However, after suffering a near fatal stroke in 1911, the artist's naturalistic style began to loosen and take on expressionistic qualities. Corinth's newfound freedom of expression marked a turning point in his career. Today he is regarded as one of the forerunners of German Expressionism. An accomplished printmaker, Corinth produced more than 1,200 prints throughout his career, including lithographs, drypoints, and woodcuts. He turned repeatedly to themes of love, sexuality, and death in his prints, taking inspiration from the classical subjects of Greek mythology and the literary world.
For Corinth, an artist's inventiveness manifested itself not in taking on new subjects, but in reinventing old ones. In his series Antike Legenden (Classical Legends) and Liebschaften des Zeus (The Love Affairs of Zeus), Corinth reworked mythological scenes to reveal an aggressive sensuality.
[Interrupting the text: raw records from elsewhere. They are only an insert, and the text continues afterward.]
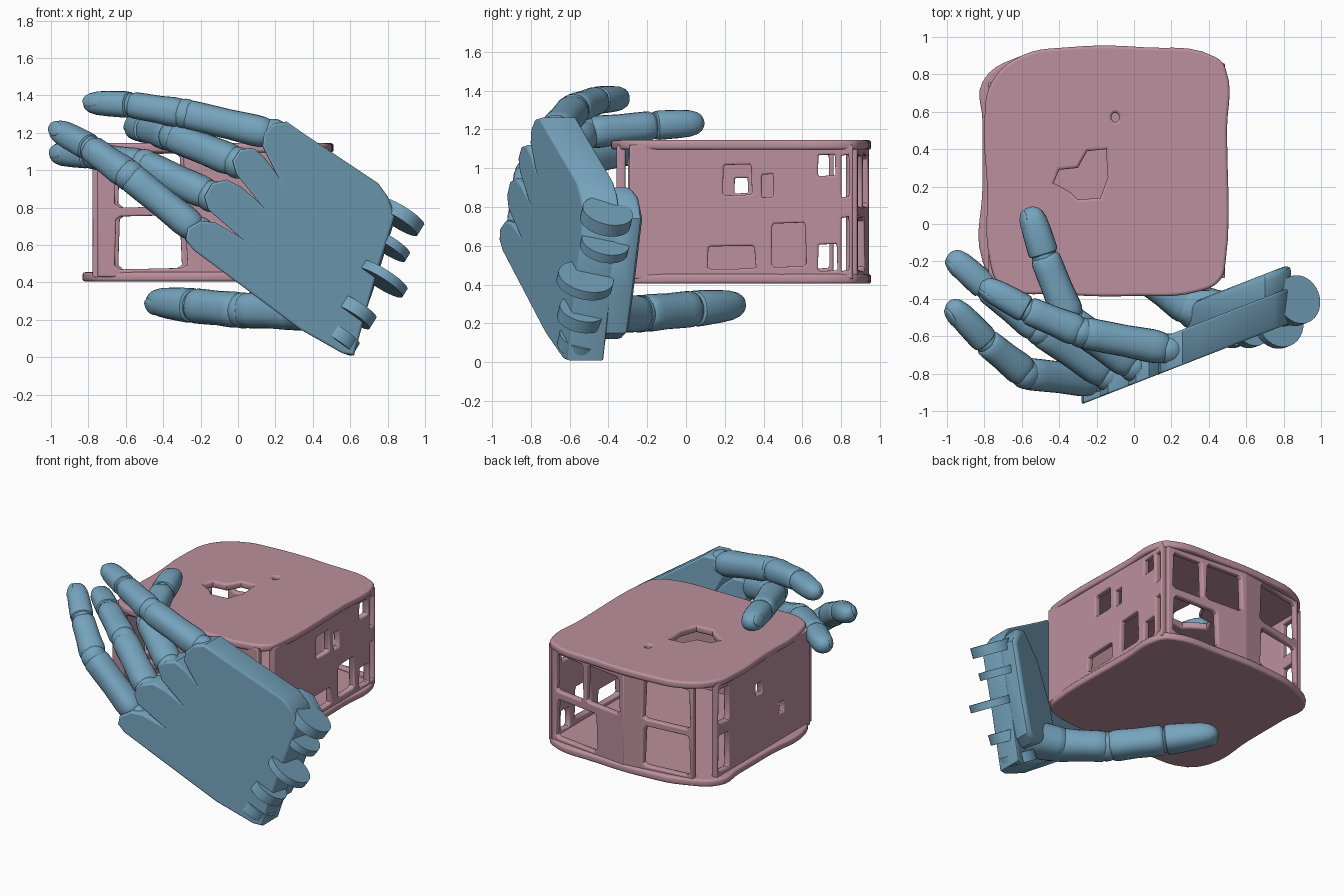
import bpy, bmesh, math
from mathutils import Vector, Matrix

if "Cube" in bpy.data.objects:
    bpy.data.objects.remove(bpy.data.objects["Cube"])


def material(name, col):
    m = bpy.data.materials.new(name)
    m.diffuse_color = (*col, 1)
    m.use_nodes = True
    m.node_tree.nodes["Principled BSDF"].inputs["Base Color"].default_value = m.diffuse_color
    return m


BLUE = material("blue", (0.18, 0.37, 0.51))
PINK = material("pink", (0.5, 0.28, 0.34))


def finish(ob, mat, angle=40):
    ob.data.materials.clear()
    ob.data.materials.append(mat)
    bpy.ops.object.select_all(action='DESELECT')
    ob.select_set(True)
    bpy.context.view_layer.objects.active = ob
    bpy.ops.object.shade_smooth_by_angle(angle=math.radians(angle))
    return ob


def from_bmesh(name, bm, mat):
    bmesh.ops.recalc_face_normals(bm, faces=bm.faces)
    me = bpy.data.meshes.new(name)
    bm.to_mesh(me)
    bm.free()
    ob = bpy.data.objects.new(name, me)
    bpy.context.collection.objects.link(ob)
    return finish(ob, mat)


def panel(name, loops, thick, mtx, mat, bevel=0.012, soft=()):
    """Flat slab from an outline plus hole loops; loops listed in soft are curved."""
    cu = bpy.data.curves.new(name, 'CURVE')
    cu.dimensions, cu.fill_mode = '2D', 'BOTH'
    cu.extrude, cu.bevel_depth, cu.bevel_resolution = thick / 2 - bevel, bevel, 2
    cu.offset = -bevel
    cu.resolution_u = 5
    for i, pts in enumerate(loops):
        if i in soft:
            s = cu.splines.new('BEZIER')
            s.bezier_points.add(len(pts) - 1)
            for b, p in zip(s.bezier_points, pts):
                b.co = (*p, 0)
                b.handle_left_type = b.handle_right_type = 'AUTO'
        else:
            s = cu.splines.new('POLY')
            s.points.add(len(pts) - 1)
            for b, p in zip(s.points, pts):
                b.co = (*p, 0, 1)
        s.use_cyclic_u = True
    tmp = bpy.data.objects.new(name + "_curve", cu)
    bpy.context.collection.objects.link(tmp)
    dg = bpy.context.evaluated_depsgraph_get()
    dg.update()
    me = bpy.data.meshes.new_from_object(tmp.evaluated_get(dg))
    bpy.data.objects.remove(tmp)
    me.transform(mtx)
    ob = bpy.data.objects.new(name, me)
    bpy.context.collection.objects.link(ob)
    return finish(ob, mat)


def facing_y(y, slope=0.0):
    # local (u, v) becomes (x, z), with y sheared along x
    return Matrix(((1, 0, 0, 0), (slope, 0, -1, y), (0, 1, 0, 0), (0, 0, 0, 1)))


def facing_x(x):
    # local (u, v) becomes (y, z)
    return Matrix(((0, 0, 1, x), (1, 0, 0, 0), (0, 1, 0, 0), (0, 0, 0, 1)))


def patch(a, b, c, d):
    # slightly irregular squarish opening from (a, c) to (b, d)
    w, h = (b - a) * 0.08, (d - c) * 0.08
    return [(a + w, c), (b - w, c + h * .3), (b, c + h), (b - w * .4, d - h),
            (b - w, d), (a + w, d - h * .3), (a + w * .3, d - h), (a, c + h)]


# Box lids
top = [(-.77, -.2), (-.785, .2), (-.80, .55), (-.76, .76), (-.6, .9), (-.35, .945), (.05, .945), (.44, .89),
       (.49, .83), (.497, .5), (.49, -.2), (.46, -.3), (.35, -.36), (0, -.385), (-.4, -.375), (-.71, -.33)]
hole = [(-.43, .22), (-.4, .29), (-.3, .3), (-.25, .39), (-.15, .4), (-.14, .25), (-.18, .14), (-.3, .13), (-.34, .17)]
dot = [(-.1 + .02 * math.cos(i * math.pi / 4), .57 + .025 * math.sin(i * math.pi / 4)) for i in range(8)]
bottom = [(-.81 if x < -.75 else x, y) for x, y in top]
panel("box_top", [top, hole, dot], .05, Matrix.Translation((0, 0, 1.12)), PINK, .015, (0, 2))
panel("box_bottom", [bottom], .05, Matrix.Translation((0, 0, .43)), PINK, .015, (0,))


# Box walls with ragged openings
def wall(name, a, b, openings, mtx):
    loops = [[(a, .43), (b, .43), (b, 1.12), (a, 1.12)]] + [patch(*o) for o in openings]
    panel(name, loops, .045, mtx, PINK, .01)


wall("front_wall", -.75, .41, [(-.66, -.27, .47, .76), (-.66, -.28, .80, 1.09)], facing_y(-.335))
wall("back_wall_left", -.66, -.15, [(-.64, -.3, .47, .76), (-.64, -.3, .80, 1.09)], facing_y(.942, .147))
wall("back_wall_right", -.17, .45, [(-.13, .15, .80, 1.07), (.18, .41, .80, 1.07), (.06, .41, .47, .75)],
     facing_y(.905, -.1))
wall("right_wall", -.29, .86, [(.19, .34, .86, 1.02), (.39, .45, .85, .97), (.11, .36, .48, .60),
                               (.44, .62, .49, .72), (.68, .77, .96, 1.07), (.68, .78, .47, .61),
                               (.80, .84, .85, 1.07), (.80, .84, .47, .75)], facing_x(.465))
wall("left_wall", -.30, .76, [(.62, .74, .82, 1.07), (.62, .74, .48, .74), (.25, .32, .87, .95),
                              (.0, .06, .64, .72)], facing_x(-.755))


# Finger pieces: lofted rounded tubes between joints
def tube(name, p, q, r0, r1, profile, flat=0.94):
    p, q = Vector(p), Vector(q)
    axis = q - p
    rot = axis.to_track_quat('Z', 'Y').to_matrix()
    bm = bmesh.new()
    n, rings = 24, []
    for t, k in profile:
        r = (r0 + (r1 - r0) * t) * k
        ring = []
        for i in range(n):
            a = math.tau * i / n
            c, s = math.cos(a), math.sin(a)
            off = Vector((math.copysign(abs(c) ** .85, c) * r,
                          math.copysign(abs(s) ** .85, s) * r * flat, 0))
            ring.append(bm.verts.new(p + axis * t + rot @ off))
        rings.append(ring)
    for a, b in zip(rings, rings[1:]):
        for i in range(n):
            bm.faces.new((a[i], a[(i + 1) % n], b[(i + 1) % n], b[i]))
    bm.faces.new(rings[0])
    bm.faces.new(rings[-1])
    return from_bmesh(name, bm, BLUE)


def ball(name, c, scale, rot=None):
    bm = bmesh.new()
    m = Matrix.Translation(c) @ (rot or Matrix()) @ Matrix.Diagonal((*scale, 1))
    bmesh.ops.create_uvsphere(bm, u_segments=20, v_segments=12, radius=1, matrix=m)
    return from_bmesh(name, bm, BLUE)


BONE = [(.03, .75), (.06, .9), (.13, 1), (.22, 1.03), (.5, .98), (.8, 1), (.94, 1), (.99, .88), (1.02, .6)]
TIP = [(.02, .8), (.05, .97), (.12, 1.02), (.5, 1.02), (.72, .98), (.86, .84), (.94, .63), (.99, .33), (1, .05)]


def finger(name, pts, radii, back):
    pts = [Vector(p) for p in pts]
    last = len(pts) - 2
    for i in range(last + 1):
        tube(f"{name}_segment_{i + 1}", pts[i], pts[i + 1], radii[i], radii[i + 1], TIP if i == last else BONE)
        r = radii[i] * (.97 if i < last else .85)
        ball(f"{name}_joint_{i + 1}", pts[i], (r, r, r))
    # nail on the outer side of the tip
    d = (pts[-1] - pts[-2]).normalized()
    b = Vector(back)
    b = (b - d * b.dot(d)).normalized()
    rot = Matrix((d.cross(b), b, d)).transposed().to_4x4()
    r = radii[-1]
    ball(name + "_nail", pts[-1] - d * .065 + b * r * .75, (r * .6, r * .25, .06), rot @ Matrix.Rotation(.25, 4, 'X'))


finger("index_finger", [(.19, -.67, 1.19), (-.28, -.58, 1.30), (-.57, -.46, 1.35), (-.82, -.32, 1.362)],
       [.088, .085, .075, .066], (-.3, -1, .3))
finger("middle_finger", [(.0, -.76, 1.04), (-.34, -.52, 1.18), (-.48, -.17, 1.22), (-.56, .09, 1.235)],
       [.088, .088, .08, .072], (-1, 0, .4))
finger("ring_finger", [(-.14, -.81, .86), (-.5, -.57, 1.03), (-.79, -.34, 1.08), (-.99, -.16, 1.09)],
       [.088, .085, .075, .068], (-1, -.6, .3))
finger("little_finger", [(-.21, -.84, .67), (-.58, -.80, .97), (-.79, -.63, 1.12), (-.99, -.42, 1.23)],
       [.086, .086, .075, .068], (-.6, -1, .3))
finger("thumb", [(.33, -.46, .25), (.03, -.24, .25), (-.23, .03, .275), (-.47, .29, .30)],
       [.11, .10, .10, .078], (-1, -.5, -.5))

# Palm plate with four knuckle lobes
palm = [(.62, .01), (.56, .02), (.33, .15), (-.24, .575), (-.28, .63), (-.27, .69), (-.2, .73), (-.12, .72),
        (0, .65), (-.16, .79), (-.18, .86), (-.14, .93), (-.06, .95), (.02, .91), (.11, .83),
        (-.01, .98), (-.03, 1.05), (.01, 1.11), (.08, 1.12), (.14, 1.07), (.2, .99), (.13, 1.13),
        (.14, 1.20), (.19, 1.25), (.26, 1.26), (.36, 1.19), (.75, .93), (.8, .86), (.84, .76), (.74, .44)]
panel("palm", [palm], .19, facing_y(-.76, .39), BLUE, .012)
# Thick inner heel of the palm
heel = [(.28, .27), (.58, .12), (.65, .15), (.72, .35), (.84, .74), (.78, .86), (.7, .9), (.52, .76), (.36, .5)]
panel("palm_heel", [heel], .16, facing_y(-.62, .39), BLUE, .04)
tube("thumb_mount", (.54, -.52, .26), (.26, -.41, .25), .14, .11, BONE)

# Wrist hinge tabs
AXIS = Vector((.52, .2, .83)).to_track_quat('Z', 'Y').to_matrix().to_4x4()
for i, (x, y, z, r, h) in enumerate([(.865, -.41, .75, .132, .07), (.80, -.42, .60, .125, .05),
                                     (.77, -.52, .42, .145, .05), (.62, -.54, .245, .12, .07),
                                     (.53, -.54, .105, .12, .07)]):
    bm = bmesh.new()
    bmesh.ops.create_cone(bm, cap_ends=True, segments=32, radius1=r, radius2=r, depth=h,
                          matrix=Matrix.Translation((x, y, z)) @ AXIS)
    from_bmesh(f"wrist_tab_{i + 1}", bm, BLUE)
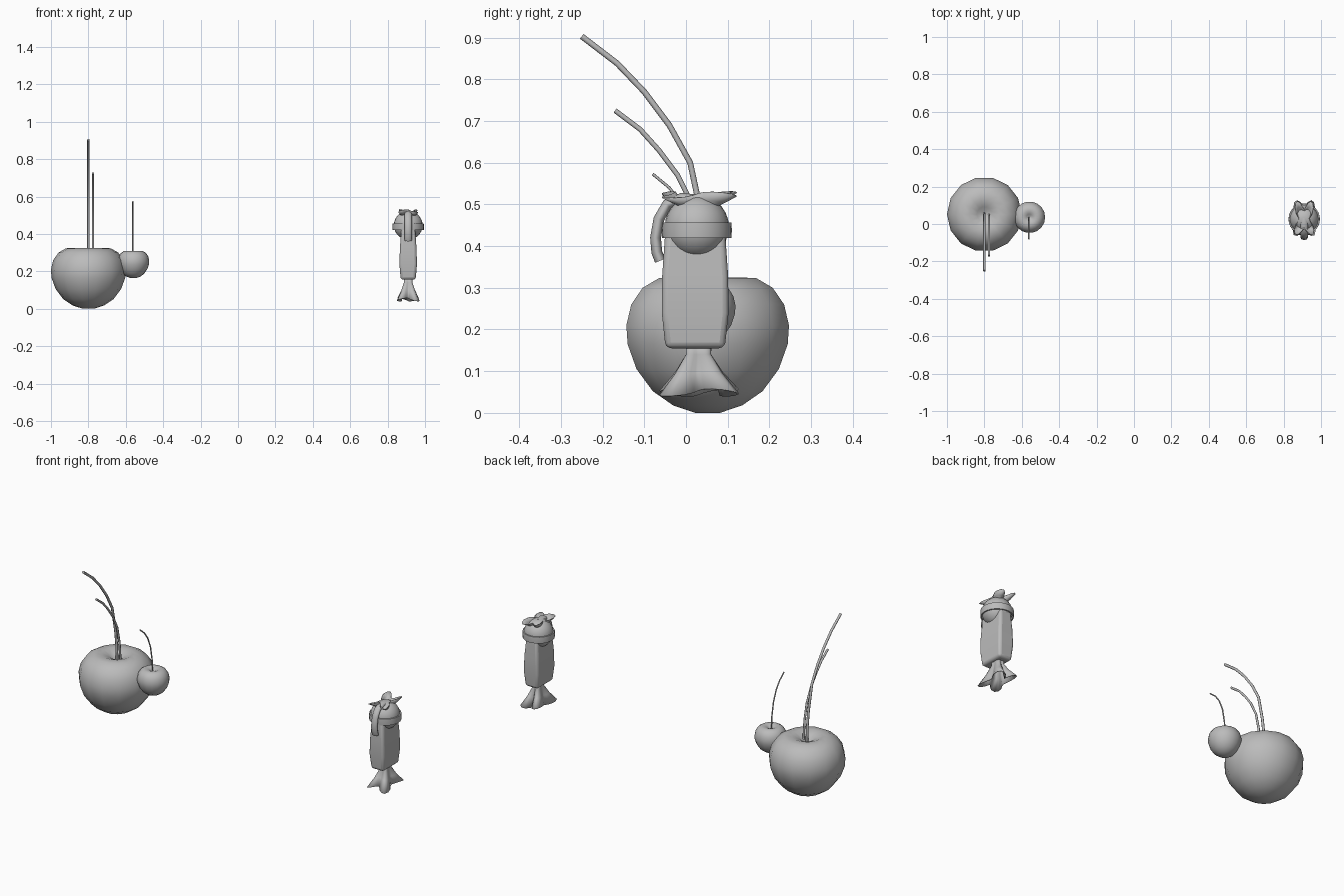
import bpy
import math

cube = bpy.data.objects.get("Cube")
if cube:
    bpy.data.objects.remove(cube, do_unlink=True)

grey = bpy.data.materials.new("plain grey")
grey.use_nodes = True
grey.diffuse_color = (0.5, 0.5, 0.5, 1)
grey.node_tree.nodes["Principled BSDF"].inputs["Base Color"].default_value = (0.5, 0.5, 0.5, 1)


def add_object(name, data, location):
    obj = bpy.data.objects.new(name, data)
    obj.location = location
    data.materials.append(grey)
    bpy.context.collection.objects.link(obj)
    return obj


def loft(name, rings, location, caps=True, angle=40):
    """Skin a stack of equal-length closed rings."""
    n = len(rings[0])
    verts = [p for ring in rings for p in ring]
    faces = [(k * n + i, k * n + (i + 1) % n, (k + 1) * n + (i + 1) % n, (k + 1) * n + i)
             for k in range(len(rings) - 1) for i in range(n)]
    if caps:
        faces.append(tuple(reversed(range(n))))
        faces.append(tuple(range(len(verts) - n, len(verts))))
    mesh = bpy.data.meshes.new(name)
    mesh.from_pydata(verts, [], faces)
    obj = add_object(name, mesh, location)
    bpy.ops.object.select_all(action='DESELECT')
    obj.select_set(True)
    bpy.context.view_layer.objects.active = obj
    bpy.ops.object.shade_smooth_by_angle(angle=math.radians(angle))
    return obj


def lathe(name, profile, location, sides, caps=True):
    rings = [[(r * math.cos(math.tau * i / sides), r * math.sin(math.tau * i / sides), z)
              for i in range(sides)] for r, z in profile]
    return loft(name, rings, location, caps, 60)


def tube(name, x, path, radius, widen=1):
    curve = bpy.data.curves.new(name, 'CURVE')
    curve.dimensions = '3D'
    curve.bevel_depth = radius
    curve.bevel_resolution = 2
    curve.use_fill_caps = True
    spline = curve.splines.new('POLY')
    spline.points.add(len(path) - 1)
    for point, (y, z) in zip(spline.points, path):
        point.co = (0, y, z, 1)
    spline.use_smooth = True
    obj = add_object(name, curve, (x, 0, 0))
    obj.scale.x = widen
    return obj


# Cherries: round bodies with a dimple on top
cherry = [(0.03, 0.0), (0.085, 0.018), (0.135, 0.052), (0.175, 0.105), (0.197, 0.165),
          (0.2, 0.21), (0.188, 0.26), (0.16, 0.3), (0.12, 0.323), (0.08, 0.325),
          (0.04, 0.31), (0.01, 0.285)]
lathe("large_cherry", cherry, (-0.8, 0.052, 0), 14)
lathe("small_cherry", [(r * 0.42, z * 0.45) for r, z in cherry], (-0.559, 0.036, 0.163), 18)

# Curved stems
tube("long_stem", -0.8, [(0.055, 0.28), (0.05, 0.38), (0.04, 0.46), (0.025, 0.53), (0.01, 0.6),
                         (-0.04, 0.69), (-0.1, 0.77), (-0.165, 0.838), (-0.25, 0.903)], 0.007)
tube("short_stem", -0.775, [(0.05, 0.28), (0.04, 0.4), (0.02, 0.49), (0, 0.53), (-0.02, 0.57),
                            (-0.065, 0.63), (-0.11, 0.68), (-0.17, 0.725)], 0.006)
tube("small_stem", -0.562, [(0.035, 0.28), (0.03, 0.36), (0.015, 0.44), (-0.01, 0.5),
                            (-0.04, 0.54), (-0.08, 0.573)], 0.0035)

# Wrapped sweet: a tapered slab with rounded edges
CX, CY = 0.91, 0.022
slab = [(0.04, 0.071, 0.155), (0.047, 0.08, 0.24), (0.044, 0.079, 0.33), (0.034, 0.07, 0.46)]
body = loft("sweet_body", [[(-a, -b, z), (a, -b, z), (a, b, z), (-a, b, z)] for a, b, z in slab],
            (CX, CY, 0))
bevel = body.modifiers.new("rounded_edges", 'BEVEL')
bevel.width = 0.014
bevel.segments = 3
bevel.limit_method = 'ANGLE'

# Ball on top with a band around its middle
R = 0.077
ball = [(R * math.sin(math.pi * k / 14), -R * math.cos(math.pi * k / 14)) for k in range(1, 14)]
lathe("sweet_ball", ball, (CX, CY + 0.004, 0.446), 24)
band = lathe("ball_band", [(0.076, 0.42), (0.083, 0.42), (0.084, 0.438), (0.083, 0.456),
                           (0.076, 0.456)], (CX, CY + 0.004, 0), 28, False)


# Pleated wrapper ends, flaring into four lobes
def frill(name, sections):
    rings = []
    for a, b, fold, z, wave in sections:
        ring = []
        for i in range(32):
            t = math.tau * i / 32
            lobe = 1 - fold * (0.5 + 0.5 * math.cos(4 * t)) + 0.06 * fold * math.sin(7 * t)
            ring.append((a * lobe * math.cos(t), b * lobe * math.sin(t),
                         z + wave * math.sin(3 * t + 0.6)))
        rings.append(ring)
    obj = loft(name, rings, (CX, CY + 0.008, 0), False, 60)
    solid = obj.modifiers.new("foil_thickness", 'SOLIDIFY')
    solid.thickness = 0.003
    return obj


frill("lower_frill", [(0.024, 0.034, 0.2, 0.165, 0), (0.024, 0.034, 0.3, 0.14, 0),
                      (0.045, 0.07, 0.45, 0.095, 0.003), (0.074, 0.122, 0.55, 0.048, 0.009)])
frill("upper_frill", [(0.02, 0.025, 0.2, 0.475, 0), (0.03, 0.045, 0.35, 0.49, 0),
                      (0.055, 0.08, 0.5, 0.505, 0.004), (0.068, 0.118, 0.55, 0.522, 0.008)])

# Strap curling from the top down the front
tube("front_strap", CX, [(0.03, 0.51), (-0.01, 0.515), (-0.045, 0.5), (-0.065, 0.465),
                         (-0.073, 0.42), (-0.07, 0.385), (-0.062, 0.365)], 0.013, 1.5)
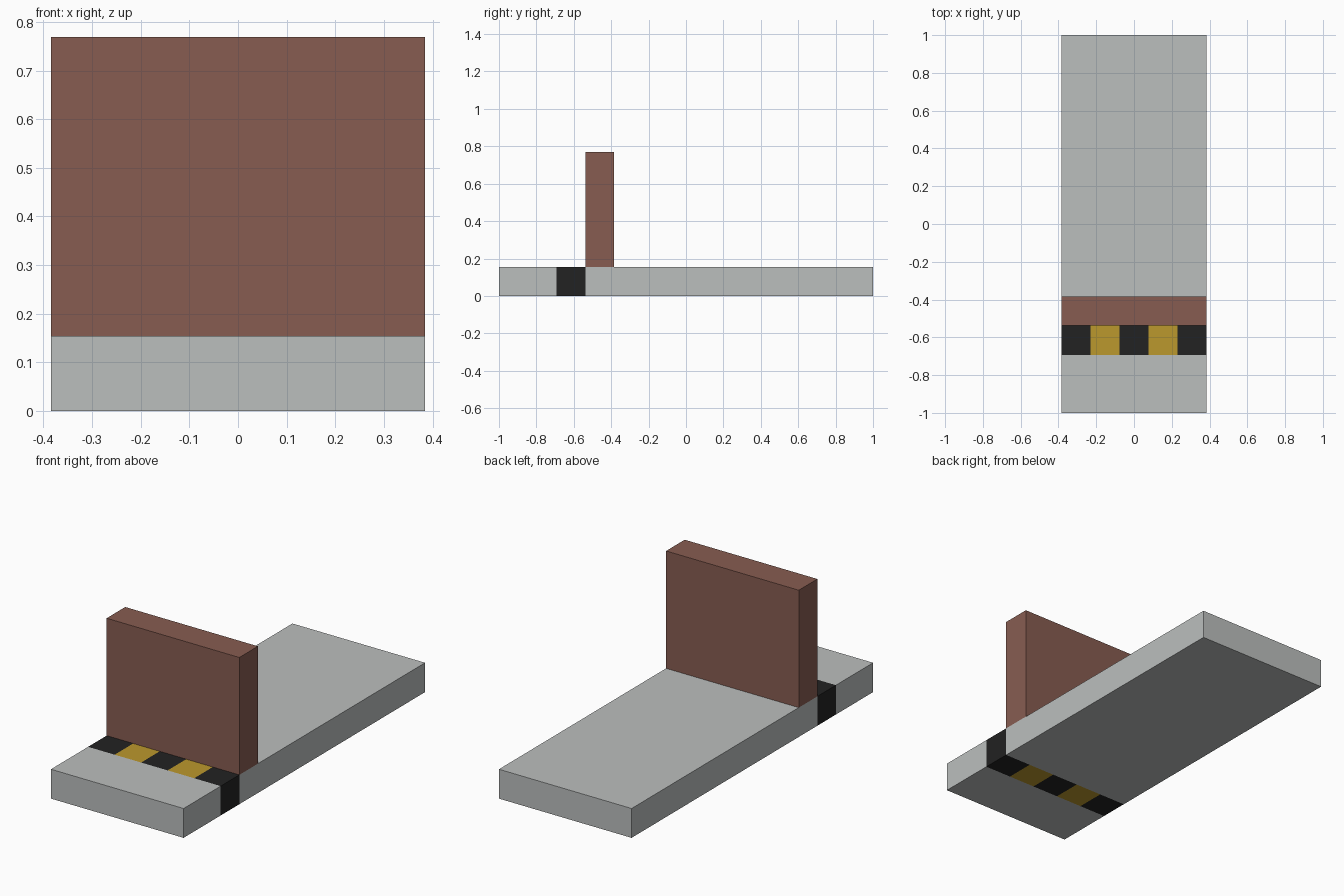
import bpy
import bmesh
from mathutils import Matrix, Vector

default = bpy.data.objects.get("Cube")
if default:
    bpy.data.objects.remove(default, do_unlink=True)

U = 2 / 13            # one block
WIDTH, LENGTH = 5 * U, 13 * U
BAND_FRONT = -1 + 2 * U
BAND_BACK = BAND_FRONT + U


def material(name, colour):
    mat = bpy.data.materials.new(name)
    mat.use_nodes = True
    mat.diffuse_color = (*colour, 1)
    mat.node_tree.nodes["Principled BSDF"].inputs["Base Color"].default_value = (*colour, 1)
    return mat


def box(size, centre):
    bm = bmesh.new()
    place = Matrix.Translation(centre) @ Matrix.Diagonal((*size, 1))
    bmesh.ops.create_cube(bm, size=1, matrix=place)
    return bm


def finish(name, bm, materials):
    mesh = bpy.data.meshes.new(name)
    bm.to_mesh(mesh)
    bm.free()
    for mat in materials:
        mesh.materials.append(mat)
    obj = bpy.data.objects.new(name, mesh)
    bpy.context.collection.objects.link(obj)
    return obj


def in_band(face):
    return BAND_FRONT < face.calc_center_median().y < BAND_BACK


def cut(bm, faces, point, normal):
    geom = set(faces)
    for f in faces:
        geom.update(f.edges)
        geom.update(f.verts)
    bmesh.ops.bisect_plane(bm, geom=list(geom), plane_co=point, plane_no=normal)


grey = material("concrete grey", (0.50, 0.52, 0.515))
black = material("warning black", (0.016, 0.016, 0.016))
yellow = material("warning yellow", (0.50, 0.315, 0.026))
brown = material("reddish brown", (0.245, 0.108, 0.083))

# Deck slab with a striped warning band cut across it
bm = box((WIDTH, LENGTH, U), (0, 0, U / 2))
for y in (BAND_FRONT, BAND_BACK):
    cut(bm, bm.faces[:], Vector((0, y, 0)), Vector((0, 1, 0)))
for i in range(1, 5):
    band = [f for f in bm.faces if in_band(f)]
    cut(bm, band, Vector((-WIDTH / 2 + i * U, 0, 0)), Vector((1, 0, 0)))
for f in bm.faces:
    if in_band(f):
        block = min(4, max(0, int((f.calc_center_median().x + WIDTH / 2) / U)))
        f.material_index = 1 + block % 2
finish("deck", bm, (grey, black, yellow))

# Upright wall just behind the band
bm = box((WIDTH, U, 4 * U), (0, BAND_BACK + U / 2, 3 * U))
finish("wall", bm, (brown,))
Corinth's crude naturalism and sensual - often bawdy - interpretations of classical themes were for him a mark of originality and self-expression. .